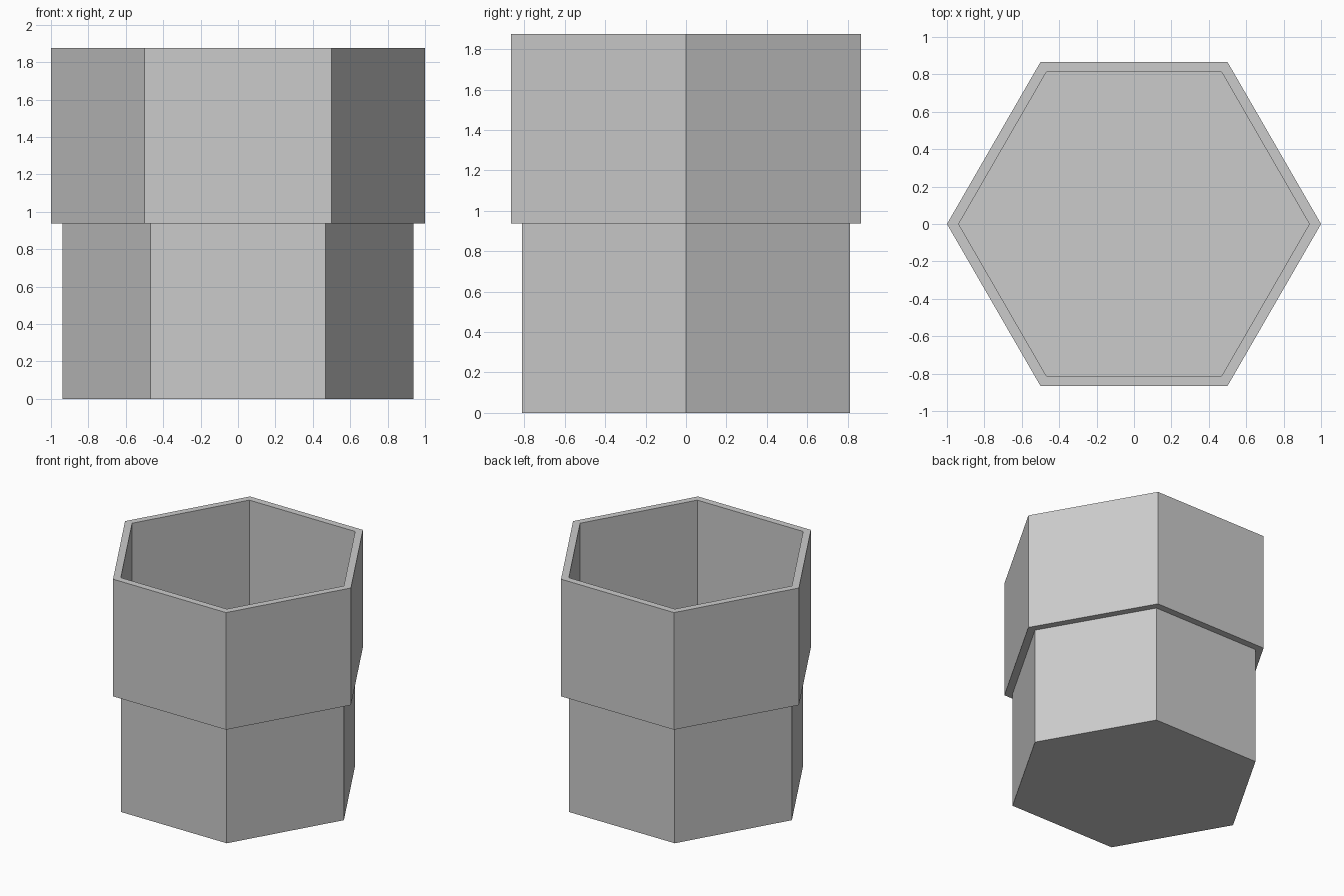
import bpy, bmesh, math

cube = bpy.data.objects.get("Cube")
if cube:
    bpy.data.objects.remove(cube, do_unlink=True)

SIDES = 6
INNER, OUTER = 0.9375, 1.0
MID, TOP = 0.9375, 1.875

grey = bpy.data.materials.new("light_grey")
grey.use_nodes = True
colour = (0.6, 0.6, 0.6, 1)
grey.diffuse_color = colour
grey.node_tree.nodes["Principled BSDF"].inputs["Base Color"].default_value = colour


def hexagon(bm, radius, z):
    """Ring of vertices with corners on the x axis."""
    angles = [math.tau * i / SIDES for i in range(SIDES)]
    return [bm.verts.new((radius * math.cos(a), radius * math.sin(a), z)) for a in angles]


def bridge(bm, low, high):
    for i in range(SIDES):
        j = (i + 1) % SIDES
        bm.faces.new((low[i], low[j], high[j], high[i]))


def finish(bm, name):
    bmesh.ops.recalc_face_normals(bm, faces=bm.faces)
    mesh = bpy.data.meshes.new(name)
    bm.to_mesh(mesh)
    bm.free()
    mesh.materials.append(grey)
    bpy.context.collection.objects.link(bpy.data.objects.new(name, mesh))


# Solid lower block, whose top is the floor of the cup
bm = bmesh.new()
low, high = hexagon(bm, INNER, 0), hexagon(bm, INNER, MID)
bridge(bm, low, high)
bm.faces.new(low)
bm.faces.new(high)
finish(bm, "hexagonal_base")

# Open upper collar with a thin wall
bm = bmesh.new()
rings = [hexagon(bm, r, z) for r, z in
         ((OUTER, MID), (OUTER, TOP), (INNER, TOP), (INNER, MID))]
for k, ring in enumerate(rings):
    bridge(bm, ring, rings[(k + 1) % len(rings)])
finish(bm, "hexagonal_collar")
○ ○ ○ ○
◆ **DIRECTIONS FOR THIS TASK**
Copy, word for word, the entries above from the first line to the line that holds "((OUTER, MID), (OUTER, TOP), (INNER, TOP), (INNER, MID))]". Drop the pictures.

◆ **EXERCISE ANSWER**
import bpy, bmesh, math

cube = bpy.data.objects.get("Cube")
if cube:
    bpy.data.objects.remove(cube, do_unlink=True)

SIDES = 6
INNER, OUTER = 0.9375, 1.0
MID, TOP = 0.9375, 1.875

grey = bpy.data.materials.new("light_grey")
grey.use_nodes = True
colour = (0.6, 0.6, 0.6, 1)
grey.diffuse_color = colour
grey.node_tree.nodes["Principled BSDF"].inputs["Base Color"].default_value = colour


def hexagon(bm, radius, z):
    """Ring of vertices with corners on the x axis."""
    angles = [math.tau * i / SIDES for i in range(SIDES)]
    return [bm.verts.new((radius * math.cos(a), radius * math.sin(a), z)) for a in angles]


def bridge(bm, low, high):
    for i in range(SIDES):
        j = (i + 1) % SIDES
        bm.faces.new((low[i], low[j], high[j], high[i]))


def finish(bm, name):
    bmesh.ops.recalc_face_normals(bm, faces=bm.faces)
    mesh = bpy.data.meshes.new(name)
    bm.to_mesh(mesh)
    bm.free()
    mesh.materials.append(grey)
    bpy.context.collection.objects.link(bpy.data.objects.new(name, mesh))


# Solid lower block, whose top is the floor of the cup
bm = bmesh.new()
low, high = hexagon(bm, INNER, 0), hexagon(bm, INNER, MID)
bridge(bm, low, high)
bm.faces.new(low)
bm.faces.new(high)
finish(bm, "hexagonal_base")

# Open upper collar with a thin wall
bm = bmesh.new()
rings = [hexagon(bm, r, z) for r, z in
         ((OUTER, MID), (OUTER, TOP), (INNER, TOP), (INNER, MID))]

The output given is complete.